◆ **Data to examine**:
---+---

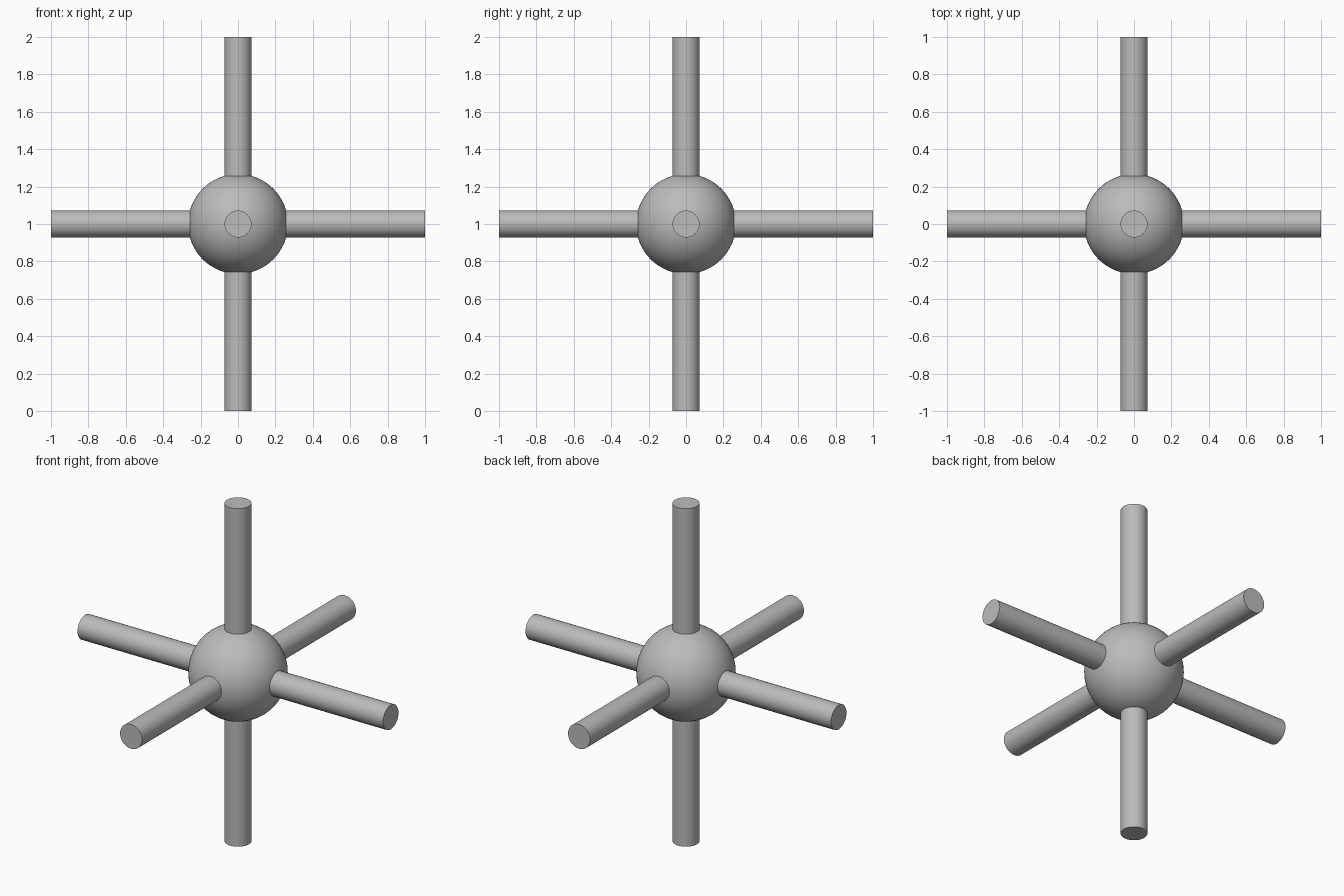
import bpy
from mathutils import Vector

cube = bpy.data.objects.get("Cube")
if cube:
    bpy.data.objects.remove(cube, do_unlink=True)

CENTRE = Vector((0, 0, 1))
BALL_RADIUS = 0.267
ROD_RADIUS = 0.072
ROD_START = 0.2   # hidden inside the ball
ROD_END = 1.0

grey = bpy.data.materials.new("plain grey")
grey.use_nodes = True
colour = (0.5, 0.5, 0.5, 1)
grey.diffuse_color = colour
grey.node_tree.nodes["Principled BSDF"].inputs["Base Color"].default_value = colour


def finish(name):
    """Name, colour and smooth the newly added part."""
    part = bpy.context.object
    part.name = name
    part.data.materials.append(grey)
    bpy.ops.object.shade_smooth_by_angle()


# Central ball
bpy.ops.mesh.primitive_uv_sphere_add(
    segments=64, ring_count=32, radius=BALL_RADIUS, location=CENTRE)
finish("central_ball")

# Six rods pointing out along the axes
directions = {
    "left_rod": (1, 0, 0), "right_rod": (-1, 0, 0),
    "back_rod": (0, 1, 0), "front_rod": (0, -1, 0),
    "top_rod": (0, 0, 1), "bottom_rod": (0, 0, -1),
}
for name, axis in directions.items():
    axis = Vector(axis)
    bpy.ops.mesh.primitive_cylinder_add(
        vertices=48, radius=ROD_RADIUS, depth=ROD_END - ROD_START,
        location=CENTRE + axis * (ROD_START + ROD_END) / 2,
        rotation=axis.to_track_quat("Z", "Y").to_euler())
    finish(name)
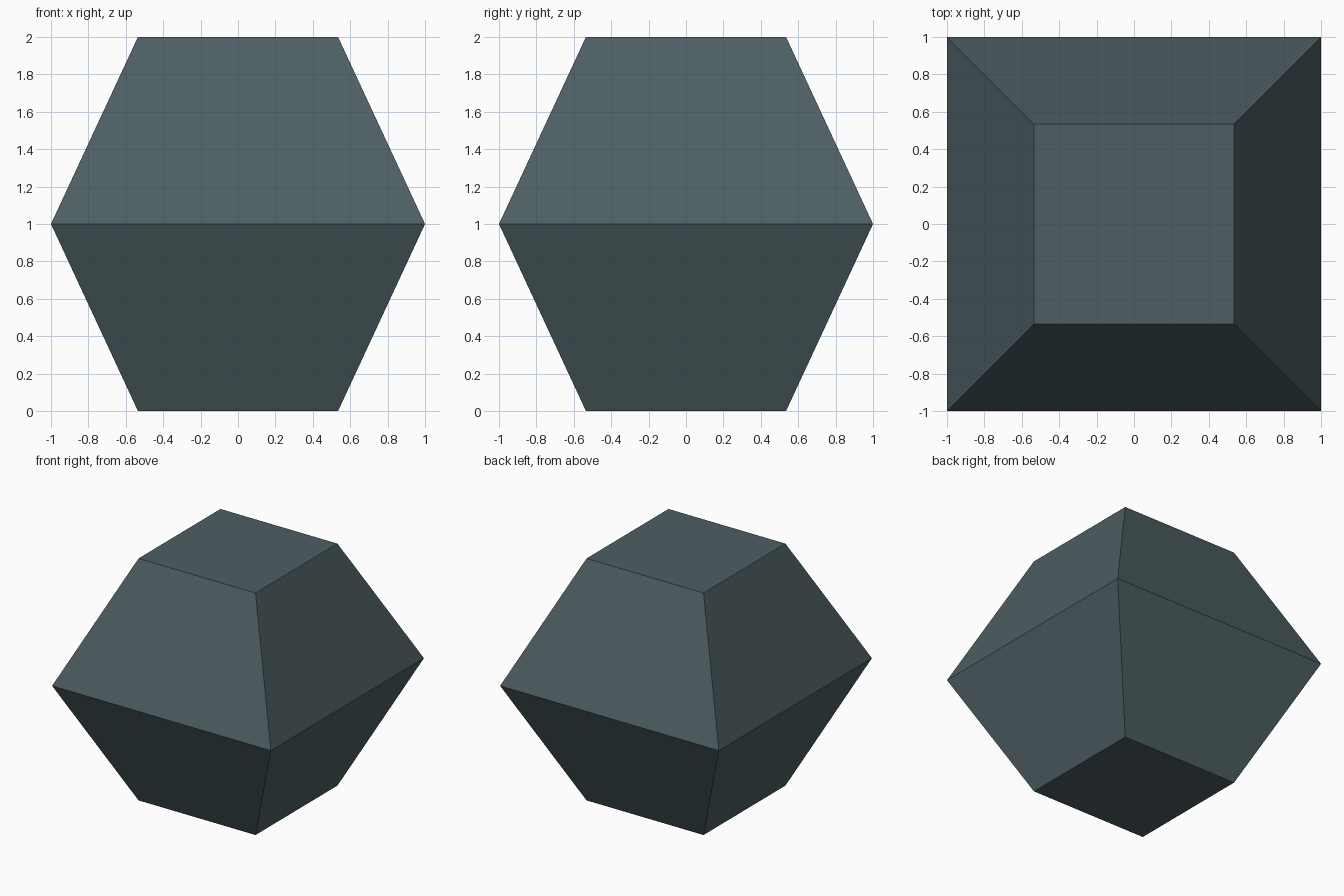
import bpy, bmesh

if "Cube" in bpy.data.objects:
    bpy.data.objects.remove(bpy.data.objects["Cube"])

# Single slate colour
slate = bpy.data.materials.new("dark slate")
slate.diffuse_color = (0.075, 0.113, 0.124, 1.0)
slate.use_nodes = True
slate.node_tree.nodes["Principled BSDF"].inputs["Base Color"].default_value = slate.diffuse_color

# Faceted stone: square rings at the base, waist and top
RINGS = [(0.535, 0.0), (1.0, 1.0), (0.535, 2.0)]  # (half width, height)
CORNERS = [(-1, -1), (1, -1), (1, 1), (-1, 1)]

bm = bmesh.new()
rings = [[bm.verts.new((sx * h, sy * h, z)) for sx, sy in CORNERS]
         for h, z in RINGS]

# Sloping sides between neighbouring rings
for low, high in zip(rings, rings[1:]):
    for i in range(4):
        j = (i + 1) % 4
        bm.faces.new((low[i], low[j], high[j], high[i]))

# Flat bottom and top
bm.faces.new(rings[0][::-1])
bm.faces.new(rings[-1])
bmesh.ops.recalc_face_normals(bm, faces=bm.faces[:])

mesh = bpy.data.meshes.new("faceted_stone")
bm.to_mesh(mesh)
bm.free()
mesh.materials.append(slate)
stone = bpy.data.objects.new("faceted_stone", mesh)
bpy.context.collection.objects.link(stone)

---+---

List each line in the listing that contains the string "part".

◆ **Task result**:
    """Name, colour and smooth the newly added part."""
    part = bpy.context.object
    part.name = name
    part.data.materials.append(grey)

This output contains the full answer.